**DATA TO EXAMINE**.
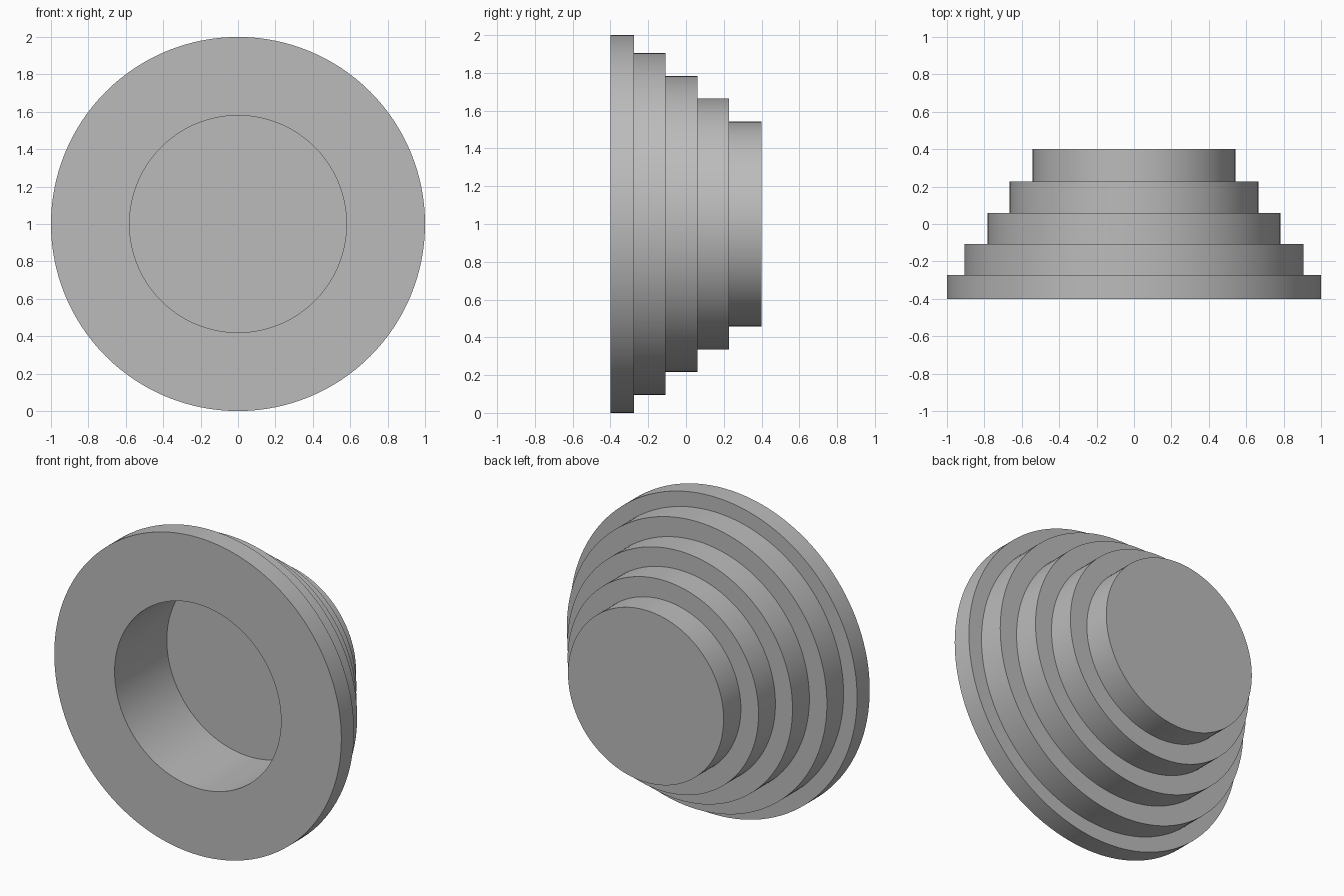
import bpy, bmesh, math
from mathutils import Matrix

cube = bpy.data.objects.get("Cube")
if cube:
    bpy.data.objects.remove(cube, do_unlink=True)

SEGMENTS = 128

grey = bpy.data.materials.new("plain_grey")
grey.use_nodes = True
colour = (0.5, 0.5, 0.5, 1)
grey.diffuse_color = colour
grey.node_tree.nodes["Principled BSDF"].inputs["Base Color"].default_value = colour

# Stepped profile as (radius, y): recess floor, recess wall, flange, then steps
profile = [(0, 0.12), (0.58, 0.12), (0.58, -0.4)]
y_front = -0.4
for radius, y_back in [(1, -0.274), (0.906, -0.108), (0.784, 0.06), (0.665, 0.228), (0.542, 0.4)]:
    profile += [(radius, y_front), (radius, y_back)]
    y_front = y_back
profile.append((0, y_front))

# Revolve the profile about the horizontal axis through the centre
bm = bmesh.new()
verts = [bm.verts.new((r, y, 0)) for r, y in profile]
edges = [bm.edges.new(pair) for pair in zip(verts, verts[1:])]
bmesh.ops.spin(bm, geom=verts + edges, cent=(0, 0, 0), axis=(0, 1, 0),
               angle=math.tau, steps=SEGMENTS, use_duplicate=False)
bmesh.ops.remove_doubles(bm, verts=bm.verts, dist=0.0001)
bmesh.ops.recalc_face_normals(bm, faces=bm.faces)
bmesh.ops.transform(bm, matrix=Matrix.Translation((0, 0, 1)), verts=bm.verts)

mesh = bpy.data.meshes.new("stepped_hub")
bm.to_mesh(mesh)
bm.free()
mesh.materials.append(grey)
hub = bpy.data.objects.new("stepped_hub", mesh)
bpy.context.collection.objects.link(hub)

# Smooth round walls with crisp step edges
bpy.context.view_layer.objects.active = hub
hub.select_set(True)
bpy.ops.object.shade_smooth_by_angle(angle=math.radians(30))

...

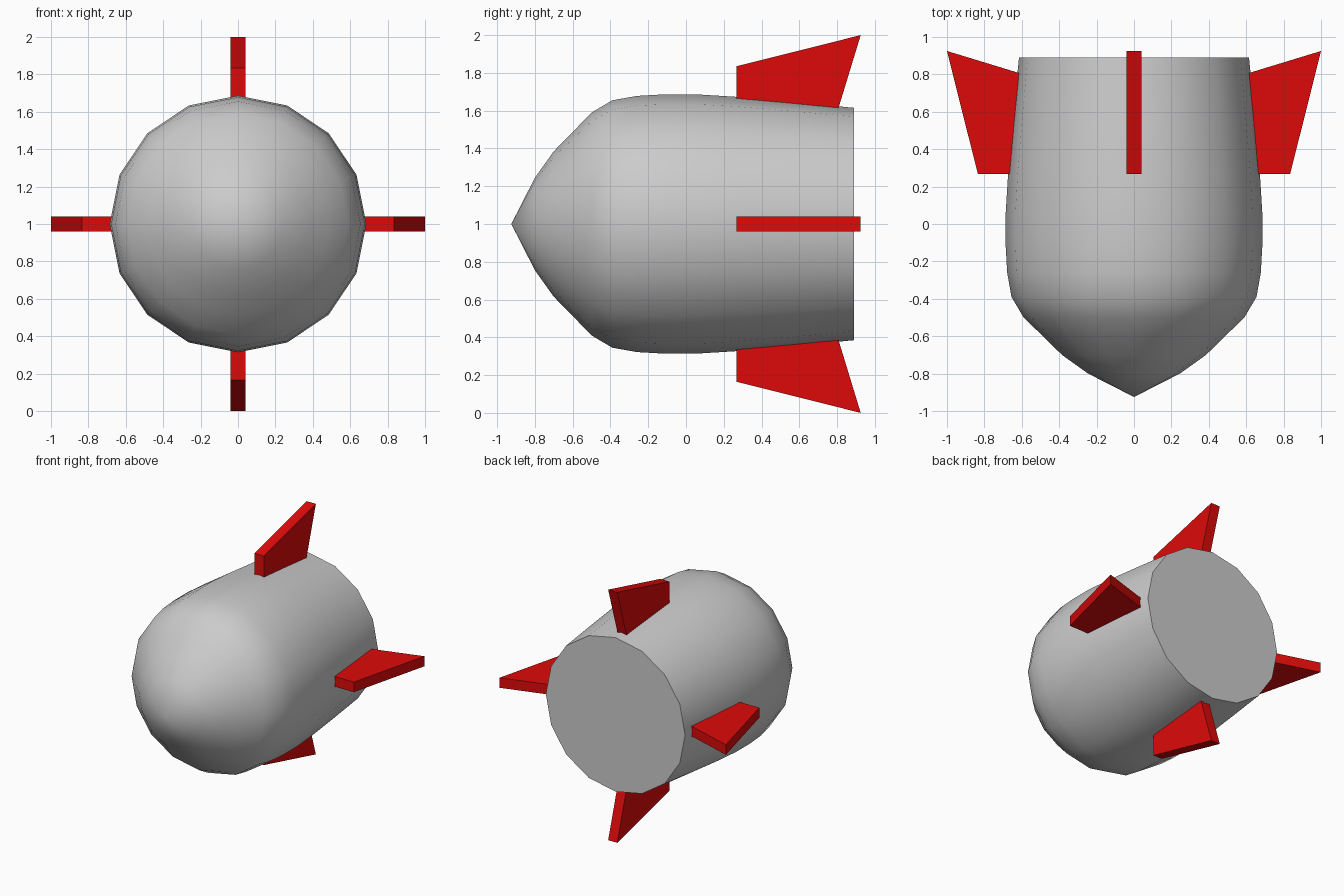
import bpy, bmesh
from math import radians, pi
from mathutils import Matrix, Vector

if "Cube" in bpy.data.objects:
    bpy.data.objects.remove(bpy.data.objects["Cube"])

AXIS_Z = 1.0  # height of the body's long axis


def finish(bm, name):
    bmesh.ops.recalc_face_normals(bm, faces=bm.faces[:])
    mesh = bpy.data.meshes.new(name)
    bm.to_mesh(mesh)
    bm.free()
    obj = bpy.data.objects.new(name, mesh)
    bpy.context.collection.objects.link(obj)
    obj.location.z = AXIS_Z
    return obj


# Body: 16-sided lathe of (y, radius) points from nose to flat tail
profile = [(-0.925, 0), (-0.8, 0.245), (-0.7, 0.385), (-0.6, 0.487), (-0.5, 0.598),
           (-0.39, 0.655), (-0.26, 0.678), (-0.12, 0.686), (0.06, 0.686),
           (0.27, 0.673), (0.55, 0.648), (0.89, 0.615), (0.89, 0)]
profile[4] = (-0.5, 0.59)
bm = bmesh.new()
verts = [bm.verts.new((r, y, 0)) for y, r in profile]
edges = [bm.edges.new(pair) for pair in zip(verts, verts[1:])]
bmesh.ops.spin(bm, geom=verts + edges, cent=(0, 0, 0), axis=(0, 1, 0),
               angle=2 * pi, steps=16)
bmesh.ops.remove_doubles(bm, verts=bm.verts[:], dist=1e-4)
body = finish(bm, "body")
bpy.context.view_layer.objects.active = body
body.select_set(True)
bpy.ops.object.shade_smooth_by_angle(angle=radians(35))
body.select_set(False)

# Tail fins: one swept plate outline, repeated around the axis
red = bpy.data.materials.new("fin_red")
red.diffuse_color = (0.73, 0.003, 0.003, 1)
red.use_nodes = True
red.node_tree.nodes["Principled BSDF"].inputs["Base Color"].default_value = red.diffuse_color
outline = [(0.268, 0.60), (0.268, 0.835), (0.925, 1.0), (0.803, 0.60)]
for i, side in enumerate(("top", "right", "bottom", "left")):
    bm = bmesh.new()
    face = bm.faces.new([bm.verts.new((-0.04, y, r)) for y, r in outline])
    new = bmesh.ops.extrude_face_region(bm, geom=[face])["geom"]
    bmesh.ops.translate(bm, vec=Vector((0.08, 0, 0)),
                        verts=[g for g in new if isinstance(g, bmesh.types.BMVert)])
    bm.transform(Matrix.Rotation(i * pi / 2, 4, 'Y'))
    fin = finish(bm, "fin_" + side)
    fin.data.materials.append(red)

---

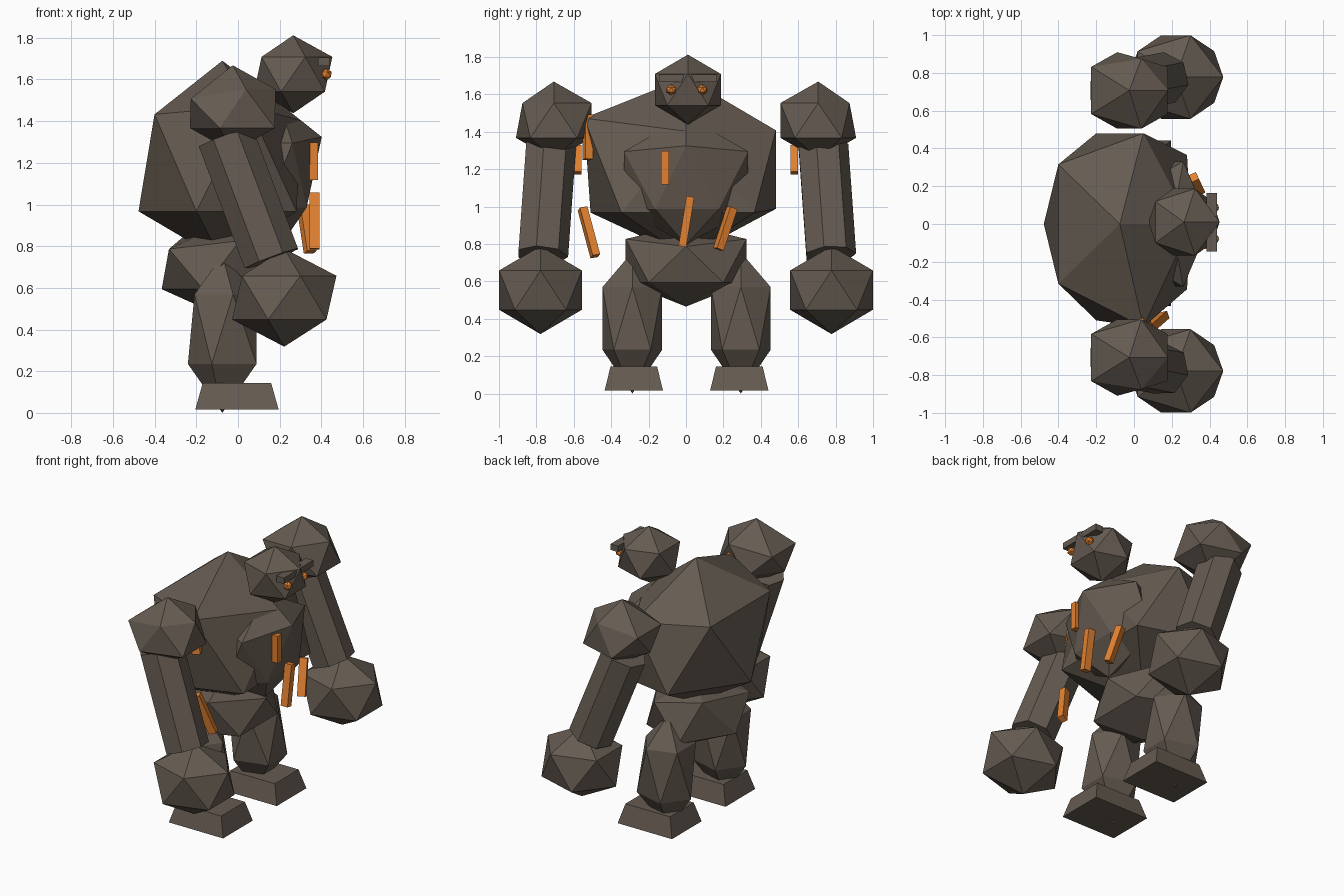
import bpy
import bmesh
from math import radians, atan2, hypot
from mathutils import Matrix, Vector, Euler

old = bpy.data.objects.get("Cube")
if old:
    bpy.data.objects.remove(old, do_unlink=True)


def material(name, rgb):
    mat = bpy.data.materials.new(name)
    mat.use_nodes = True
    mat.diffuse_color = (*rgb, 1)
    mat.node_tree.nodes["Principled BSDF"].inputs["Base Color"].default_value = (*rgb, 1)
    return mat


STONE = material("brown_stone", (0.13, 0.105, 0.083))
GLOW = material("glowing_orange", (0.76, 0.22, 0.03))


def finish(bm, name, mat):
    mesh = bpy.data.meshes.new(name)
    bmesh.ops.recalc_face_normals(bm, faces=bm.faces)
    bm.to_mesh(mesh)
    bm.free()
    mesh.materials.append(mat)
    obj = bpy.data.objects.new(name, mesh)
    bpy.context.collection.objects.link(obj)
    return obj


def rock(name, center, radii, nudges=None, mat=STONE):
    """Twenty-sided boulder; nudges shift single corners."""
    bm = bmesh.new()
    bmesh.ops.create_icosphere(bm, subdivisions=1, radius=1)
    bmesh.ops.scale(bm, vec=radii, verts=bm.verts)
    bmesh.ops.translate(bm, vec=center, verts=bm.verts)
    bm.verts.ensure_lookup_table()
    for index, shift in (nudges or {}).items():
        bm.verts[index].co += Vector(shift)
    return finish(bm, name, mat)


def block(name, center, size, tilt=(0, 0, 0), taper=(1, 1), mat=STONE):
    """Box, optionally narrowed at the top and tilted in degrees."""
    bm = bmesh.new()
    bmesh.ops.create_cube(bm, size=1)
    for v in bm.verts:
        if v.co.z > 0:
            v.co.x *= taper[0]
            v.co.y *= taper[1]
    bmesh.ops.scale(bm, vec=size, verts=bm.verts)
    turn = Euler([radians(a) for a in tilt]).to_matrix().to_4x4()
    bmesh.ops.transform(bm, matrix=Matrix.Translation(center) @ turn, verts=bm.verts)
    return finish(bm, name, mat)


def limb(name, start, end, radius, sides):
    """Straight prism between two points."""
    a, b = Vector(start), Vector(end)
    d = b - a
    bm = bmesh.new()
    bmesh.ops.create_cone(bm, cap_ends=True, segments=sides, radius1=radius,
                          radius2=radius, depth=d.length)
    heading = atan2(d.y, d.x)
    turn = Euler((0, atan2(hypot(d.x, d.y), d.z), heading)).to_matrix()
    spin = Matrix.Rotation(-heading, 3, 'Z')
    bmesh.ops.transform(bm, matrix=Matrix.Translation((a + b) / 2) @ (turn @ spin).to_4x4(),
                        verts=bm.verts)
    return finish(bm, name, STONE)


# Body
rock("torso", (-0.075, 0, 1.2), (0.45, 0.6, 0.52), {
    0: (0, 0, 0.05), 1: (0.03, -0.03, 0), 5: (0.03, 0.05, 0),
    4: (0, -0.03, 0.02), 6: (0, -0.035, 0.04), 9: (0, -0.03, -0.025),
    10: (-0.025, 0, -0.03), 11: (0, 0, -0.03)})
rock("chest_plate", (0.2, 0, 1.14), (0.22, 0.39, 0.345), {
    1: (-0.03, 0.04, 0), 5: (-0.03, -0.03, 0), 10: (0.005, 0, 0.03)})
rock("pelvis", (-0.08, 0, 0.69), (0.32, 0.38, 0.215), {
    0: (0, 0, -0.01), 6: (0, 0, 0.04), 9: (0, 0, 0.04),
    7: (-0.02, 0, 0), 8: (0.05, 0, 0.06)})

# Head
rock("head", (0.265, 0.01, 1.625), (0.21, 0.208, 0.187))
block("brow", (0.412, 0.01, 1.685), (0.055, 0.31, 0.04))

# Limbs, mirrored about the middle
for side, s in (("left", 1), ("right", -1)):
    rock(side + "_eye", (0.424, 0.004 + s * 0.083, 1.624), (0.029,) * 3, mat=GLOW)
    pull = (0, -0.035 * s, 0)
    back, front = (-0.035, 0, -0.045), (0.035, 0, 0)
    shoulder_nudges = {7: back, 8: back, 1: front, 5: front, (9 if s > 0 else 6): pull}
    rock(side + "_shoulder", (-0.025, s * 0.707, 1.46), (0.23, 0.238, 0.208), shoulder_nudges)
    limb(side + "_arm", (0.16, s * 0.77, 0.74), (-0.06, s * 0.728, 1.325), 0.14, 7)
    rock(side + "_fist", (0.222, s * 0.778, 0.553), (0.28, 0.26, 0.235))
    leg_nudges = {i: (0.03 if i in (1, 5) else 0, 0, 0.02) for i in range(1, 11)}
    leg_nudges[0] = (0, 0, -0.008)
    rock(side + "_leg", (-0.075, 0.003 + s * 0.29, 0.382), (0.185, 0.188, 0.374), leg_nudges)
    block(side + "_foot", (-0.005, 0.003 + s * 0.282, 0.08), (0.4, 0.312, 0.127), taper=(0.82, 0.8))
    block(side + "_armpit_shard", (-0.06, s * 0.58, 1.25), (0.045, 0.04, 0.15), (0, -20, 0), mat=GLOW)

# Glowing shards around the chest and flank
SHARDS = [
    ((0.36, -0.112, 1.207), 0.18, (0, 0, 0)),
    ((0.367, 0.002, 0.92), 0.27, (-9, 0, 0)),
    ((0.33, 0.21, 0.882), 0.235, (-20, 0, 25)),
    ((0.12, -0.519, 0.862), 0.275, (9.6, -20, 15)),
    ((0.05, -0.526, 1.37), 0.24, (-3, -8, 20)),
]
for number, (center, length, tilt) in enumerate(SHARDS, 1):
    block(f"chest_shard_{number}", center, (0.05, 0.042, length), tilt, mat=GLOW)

**REQUIREMENT**. Send back exactly the lines of the listing above starting at the one with "bm.verts[index].co += Vector(shift)" and ending at the one with "pull = (0, -0.035 * s, 0)", inclusive, and no others.

**RESULT FOR THIS TASK**.
        bm.verts[index].co += Vector(shift)
    return finish(bm, name, mat)


def block(name, center, size, tilt=(0, 0, 0), taper=(1, 1), mat=STONE):
    """Box, optionally narrowed at the top and tilted in degrees."""
    bm = bmesh.new()
    bmesh.ops.create_cube(bm, size=1)
    for v in bm.verts:
        if v.co.z > 0:
            v.co.x *= taper[0]
            v.co.y *= taper[1]
    bmesh.ops.scale(bm, vec=size, verts=bm.verts)
    turn = Euler([radians(a) for a in tilt]).to_matrix().to_4x4()
    bmesh.ops.transform(bm, matrix=Matrix.Translation(center) @ turn, verts=bm.verts)
    return finish(bm, name, mat)


def limb(name, start, end, radius, sides):
    """Straight prism between two points."""
    a, b = Vector(start), Vector(end)
    d = b - a
    bm = bmesh.new()
    bmesh.ops.create_cone(bm, cap_ends=True, segments=sides, radius1=radius,
                          radius2=radius, depth=d.length)
    heading = atan2(d.y, d.x)
    turn = Euler((0, atan2(hypot(d.x, d.y), d.z), heading)).to_matrix()
    spin = Matrix.Rotation(-heading, 3, 'Z')
    bmesh.ops.transform(bm, matrix=Matrix.Translation((a + b) / 2) @ (turn @ spin).to_4x4(),
                        verts=bm.verts)
    return finish(bm, name, STONE)


# Body
rock("torso", (-0.075, 0, 1.2), (0.45, 0.6, 0.52), {
    0: (0, 0, 0.05), 1: (0.03, -0.03, 0), 5: (0.03, 0.05, 0),
    4: (0, -0.03, 0.02), 6: (0, -0.035, 0.04), 9: (0, -0.03, -0.025),
    10: (-0.025, 0, -0.03), 11: (0, 0, -0.03)})
rock("chest_plate", (0.2, 0, 1.14), (0.22, 0.39, 0.345), {
    1: (-0.03, 0.04, 0), 5: (-0.03, -0.03, 0), 10: (0.005, 0, 0.03)})
rock("pelvis", (-0.08, 0, 0.69), (0.32, 0.38, 0.215), {
    0: (0, 0, -0.01), 6: (0, 0, 0.04), 9: (0, 0, 0.04),
    7: (-0.02, 0, 0), 8: (0.05, 0, 0.06)})

# Head
rock("head", (0.265, 0.01, 1.625), (0.21, 0.208, 0.187))
block("brow", (0.412, 0.01, 1.685), (0.055, 0.31, 0.04))

# Limbs, mirrored about the middle
for side, s in (("left", 1), ("right", -1)):
    rock(side + "_eye", (0.424, 0.004 + s * 0.083, 1.624), (0.029,) * 3, mat=GLOW)
    pull = (0, -0.035 * s, 0)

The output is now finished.